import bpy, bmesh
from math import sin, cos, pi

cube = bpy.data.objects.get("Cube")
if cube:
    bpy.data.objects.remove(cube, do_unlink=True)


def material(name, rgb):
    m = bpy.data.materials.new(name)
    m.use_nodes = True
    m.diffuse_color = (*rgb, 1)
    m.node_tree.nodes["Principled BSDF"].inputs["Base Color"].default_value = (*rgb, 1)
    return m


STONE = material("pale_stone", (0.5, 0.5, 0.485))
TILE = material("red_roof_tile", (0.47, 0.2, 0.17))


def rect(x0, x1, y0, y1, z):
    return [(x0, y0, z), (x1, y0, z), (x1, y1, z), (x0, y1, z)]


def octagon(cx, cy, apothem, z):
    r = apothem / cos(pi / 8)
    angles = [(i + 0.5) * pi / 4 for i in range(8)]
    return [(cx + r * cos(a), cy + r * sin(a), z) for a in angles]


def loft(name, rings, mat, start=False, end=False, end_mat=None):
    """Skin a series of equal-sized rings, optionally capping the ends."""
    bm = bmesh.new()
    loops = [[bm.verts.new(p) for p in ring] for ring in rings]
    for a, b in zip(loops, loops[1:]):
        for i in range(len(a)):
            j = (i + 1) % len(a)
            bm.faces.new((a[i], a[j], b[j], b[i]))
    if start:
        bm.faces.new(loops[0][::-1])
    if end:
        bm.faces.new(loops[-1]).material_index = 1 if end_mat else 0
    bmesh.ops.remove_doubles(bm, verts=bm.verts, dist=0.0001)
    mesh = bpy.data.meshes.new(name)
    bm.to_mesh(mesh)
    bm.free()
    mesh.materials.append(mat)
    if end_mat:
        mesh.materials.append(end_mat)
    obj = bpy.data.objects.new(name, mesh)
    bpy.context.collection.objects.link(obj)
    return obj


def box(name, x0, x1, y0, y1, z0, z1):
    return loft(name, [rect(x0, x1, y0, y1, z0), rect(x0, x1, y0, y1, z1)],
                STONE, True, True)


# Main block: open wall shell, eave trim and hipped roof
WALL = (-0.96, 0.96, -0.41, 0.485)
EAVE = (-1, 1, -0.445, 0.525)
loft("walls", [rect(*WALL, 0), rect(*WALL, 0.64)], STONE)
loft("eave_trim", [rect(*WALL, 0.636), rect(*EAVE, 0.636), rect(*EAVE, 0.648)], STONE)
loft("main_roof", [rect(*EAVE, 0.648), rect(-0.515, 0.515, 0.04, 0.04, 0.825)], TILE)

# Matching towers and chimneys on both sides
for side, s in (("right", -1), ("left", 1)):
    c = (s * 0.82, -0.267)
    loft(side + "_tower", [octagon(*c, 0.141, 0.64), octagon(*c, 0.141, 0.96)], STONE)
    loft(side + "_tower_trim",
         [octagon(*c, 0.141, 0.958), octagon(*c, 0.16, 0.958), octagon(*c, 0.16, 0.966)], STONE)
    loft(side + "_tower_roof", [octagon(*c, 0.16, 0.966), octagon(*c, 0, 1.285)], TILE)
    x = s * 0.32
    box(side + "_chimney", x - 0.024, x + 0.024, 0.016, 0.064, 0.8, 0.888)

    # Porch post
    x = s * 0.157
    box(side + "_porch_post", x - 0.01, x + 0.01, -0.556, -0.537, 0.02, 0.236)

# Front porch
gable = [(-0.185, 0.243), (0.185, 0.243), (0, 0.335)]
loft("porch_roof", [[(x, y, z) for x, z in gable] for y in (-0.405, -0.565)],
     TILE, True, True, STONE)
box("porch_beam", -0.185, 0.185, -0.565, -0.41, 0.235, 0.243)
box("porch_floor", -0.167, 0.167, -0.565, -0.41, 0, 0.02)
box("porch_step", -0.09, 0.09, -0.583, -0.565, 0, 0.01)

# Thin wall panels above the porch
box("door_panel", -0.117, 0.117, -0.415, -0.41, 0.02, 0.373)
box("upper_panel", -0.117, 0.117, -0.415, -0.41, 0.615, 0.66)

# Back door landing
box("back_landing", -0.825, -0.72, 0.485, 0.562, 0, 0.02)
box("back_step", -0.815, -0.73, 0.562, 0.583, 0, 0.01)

· · · ·

Look through the records for the string "verts". Copy every line that has it.

    loops = [[bm.verts.new(p) for p in ring] for ring in rings]
    bmesh.ops.remove_doubles(bm, verts=bm.verts, dist=0.0001)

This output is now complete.